By ANDY GOODELL
Keeping teens reading these days can take a bit of finesse.
At the Oskaloosa Public Library, they’re doing just that.
This week the library is celebrating Teen Read Week. The idea is to encourage teens to read, not necessarily because they have to for school, but simply to do so for the fun of it.
Susan Hasso, Teen Librarian and administrative assistant at the Oskaloosa Public Library, explained this year’s Teen Read Week theme of “It Came from the Library ... and to a Theater Near You.” She said the library’s Web site includes a list of books the library carries that have been made into movies. The alphabetical list includes such readily recognizable titles as Michael Crichton’s “Jurassic Park” and S.E. Hinton’s “Outsiders.”
Sasso said Teen Read Week is a good way to keep area teens interested in reading.

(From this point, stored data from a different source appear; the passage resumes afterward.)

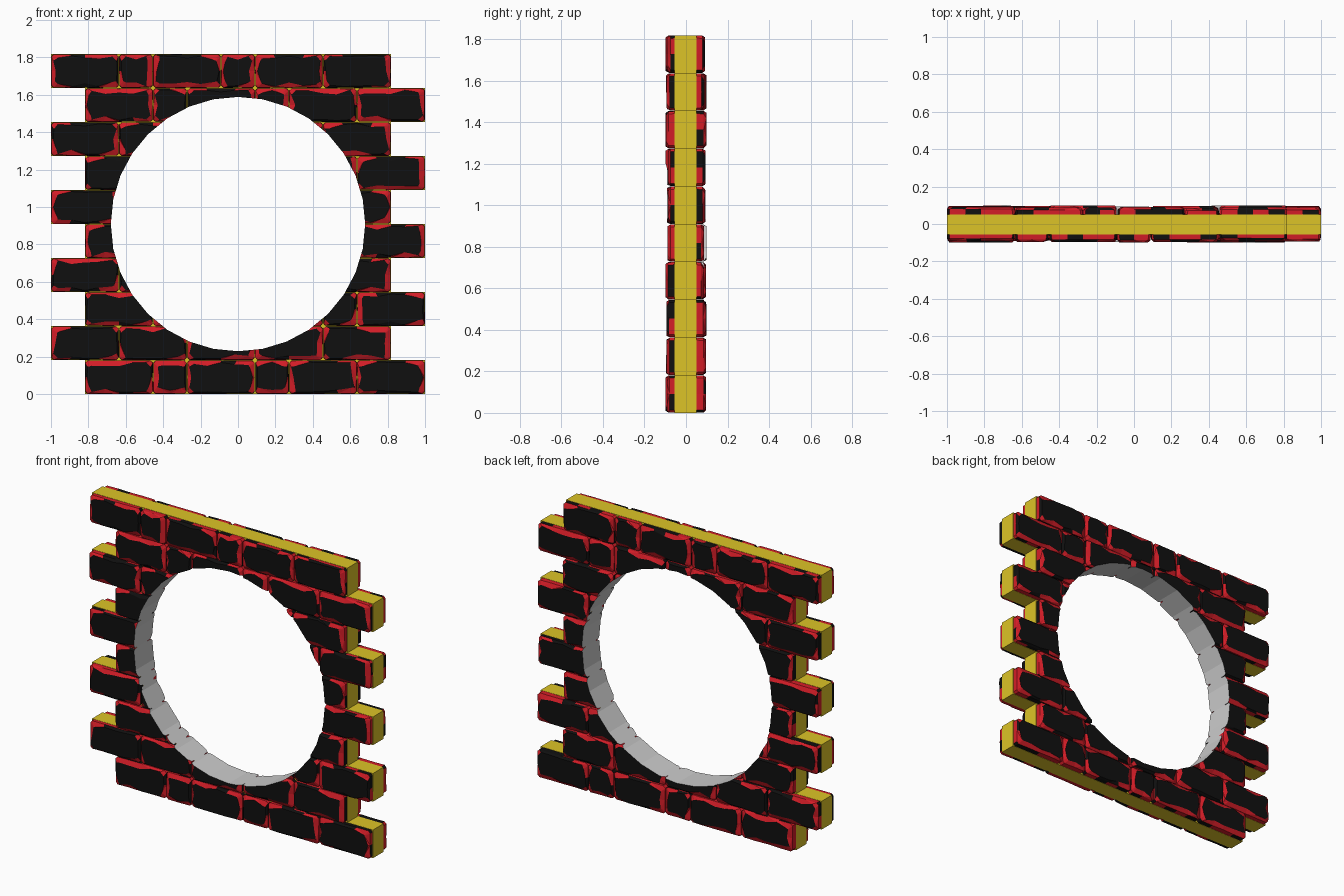
import bpy, bmesh, math, random

if "Cube" in bpy.data.objects:
    bpy.data.objects.remove(bpy.data.objects["Cube"])

random.seed(7)
U = 2 / 11                 # half-brick module, also the row height
ROWS = 10
MORTAR, RED, BLACK, CUT = range(4)


def material(name, rgb):
    m = bpy.data.materials.new(name)
    m.diffuse_color = (*rgb, 1)
    m.use_nodes = True
    m.node_tree.nodes["Principled BSDF"].inputs["Base Color"].default_value = m.diffuse_color
    return m


MATS = [material("mortar_yellow", (0.72, 0.55, 0.02)),
        material("brick_red", (0.65, 0.012, 0.02)),
        material("brick_black", (0.005, 0.005, 0.005)),
        material("cut_grey", (0.8, 0.8, 0.8))]


def make_object(name, bm):
    bmesh.ops.recalc_face_normals(bm, faces=bm.faces)
    me = bpy.data.meshes.new(name)
    bm.to_mesh(me)
    bm.free()
    for m in MATS:
        me.materials.append(m)
    ob = bpy.data.objects.new(name, me)
    bpy.context.collection.objects.link(ob)
    return ob


def row_start(row):
    return (-4.5 if row % 2 == 0 else -5.5) * U


def wall_core():
    # Toothed outline of the staggered courses, extruded through the thickness
    left, right = [], []
    for r in range(ROWS):
        x = row_start(r)
        left += [(x, r * U), (x, (r + 1) * U)]
        right += [(x + 10 * U, r * U), (x + 10 * U, (r + 1) * U)]
    bm = bmesh.new()
    face = bm.faces.new([bm.verts.new((x, -0.056, z)) for x, z in right + left[::-1]])
    ext = bmesh.ops.extrude_face_region(bm, geom=[face], use_keep_orig=True)
    for v in ext["geom"]:
        if isinstance(v, bmesh.types.BMVert):
            v.co.y = 0.05
    return make_object("wall_core", bm)


def outline(x0, x1, z0, z1, inset, corner):
    # Rounded rectangle with extra points along each side; inset is called per point
    n = 4 if x1 - x0 > 1.5 * U else 2
    pts = []
    for i in range(n + 1):
        pts.append((x0 + corner + (x1 - x0 - 2 * corner) * i / n, z0 + inset()))
    for i in range(3):
        pts.append((x1 - inset(), z0 + corner + (z1 - z0 - 2 * corner) * i / 2))
    for i in range(n, -1, -1):
        pts.append((x0 + corner + (x1 - x0 - 2 * corner) * i / n, z1 - inset()))
    for i in (2, 1, 0):
        pts.append((x0 + inset(), z0 + corner + (z1 - z0 - 2 * corner) * i / 2))
    return pts


def add_brick(bm, x0, x1, z0, z1, side):
    depth = random.uniform(0.086, 0.099)
    base = outline(x0, x1, z0, z1, lambda: 0.001, 0.013)
    edge = outline(x0, x1, z0, z1, lambda: random.uniform(0.001, 0.004), 0.015)
    face = outline(x0, x1, z0, z1,
                   lambda: random.choice((0.008, 0.01, 0.02, 0.028)) + random.uniform(0, 0.006), 0.036)
    rings = []
    for pts, y in ((base, 0.04), (edge, depth - 0.013), (face, depth)):
        rings.append([bm.verts.new((x, side * y, z)) for x, z in pts])
    n = len(base)
    for k in (0, 1):
        for i in range(n):
            j = (i + 1) % n
            f = bm.faces.new((rings[k][i], rings[k][j], rings[k + 1][j], rings[k + 1][i]))
            if k == 0:
                red = random.random() < 0.6
            else:   # narrow chips stay black, wide worn edges are red
                wear = (rings[2][i].co - rings[1][i].co).length + (rings[2][j].co - rings[1][j].co).length
                red = wear > 0.046
            f.material_index = RED if red else BLACK
    bm.faces.new(rings[0]).material_index = BLACK
    bm.faces.new(rings[2]).material_index = BLACK


# Brick lengths per course, in modules; the other courses use full bricks only
MIXED = [2, 1, 2, 1, 2, 2]
PATTERN = {0: MIXED, 2: [2, 2, 2, 1, 1, 2], 8: MIXED, 9: MIXED}


def brick_face(name, side):
    bm = bmesh.new()
    for r in range(ROWS):
        lengths = PATTERN.get(r, [2] * 5)
        x = row_start(r)
        for n in (lengths if side < 0 else lengths[::-1]):
            add_brick(bm, x, x + n * U, r * U, (r + 1) * U, side)
            x += n * U
    # Triangulate the slightly warped sides only
    bmesh.ops.triangulate(bm, faces=[f for f in bm.faces if len(f.verts) == 4])
    return make_object(name, bm)


parts = [wall_core(), brick_face("front_bricks", -1), brick_face("back_bricks", 1)]

# Round opening: 32-sided cutter
bm = bmesh.new()
ring = [bm.verts.new((0.68 * math.cos(math.tau * i / 32), -0.3, 5 * U + 0.68 * math.sin(math.tau * i / 32)))
        for i in range(32)]
ext = bmesh.ops.extrude_face_region(bm, geom=[bm.faces.new(ring)], use_keep_orig=True)
for v in ext["geom"]:
    if isinstance(v, bmesh.types.BMVert):
        v.co.y = 0.3
for f in bm.faces:
    f.material_index = CUT
cutter = make_object("opening_cutter", bm)

for ob in parts:
    mod = ob.modifiers.new("opening", 'BOOLEAN')
    mod.operation = 'DIFFERENCE'
    mod.solver = 'EXACT'
    mod.object = cutter
    bpy.context.view_layer.objects.active = ob
    bpy.ops.object.modifier_apply(modifier=mod.name)
bpy.data.objects.remove(cutter)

She said it’s a time to take advantage of reading in all forms including magazines, books, e-books and audio books.
“I think it connects them with the library,” said Sasso. “We want them to become regular library users.”
Many people are familiar with the notion that when a book is made into a movie, the book is always somehow better than the film. Sasso said she can relate to this idea because a lot of times movies are disappointing when compared to their literary counterparts.
So, what are teens interested in reading these days.?
Sasso pointed to Rick Riordan’s “Heroes of Olympus” book series as somewhat popular among young people, adding that the library may need to order a second copy of “The Mark of Athena” in the series. The mixture of fantasy and mythology in these books seems to be what attracts teens to Riordan’s books, Sasso noted.
The Oskaloosa Public Library goes beyond Teen Read Week in their efforts to involve teens in the joys of literature. The library has a special section dedicated to items specifically aimed at teens.
Sasso said it’s important to have an area like this in the library which is separate from the children’s books and those for adults.
“They (teens) need to have their own section,” Sasso said. “It makes them feel like they’re a part of the library and it makes them feel they are important to us — and they are.”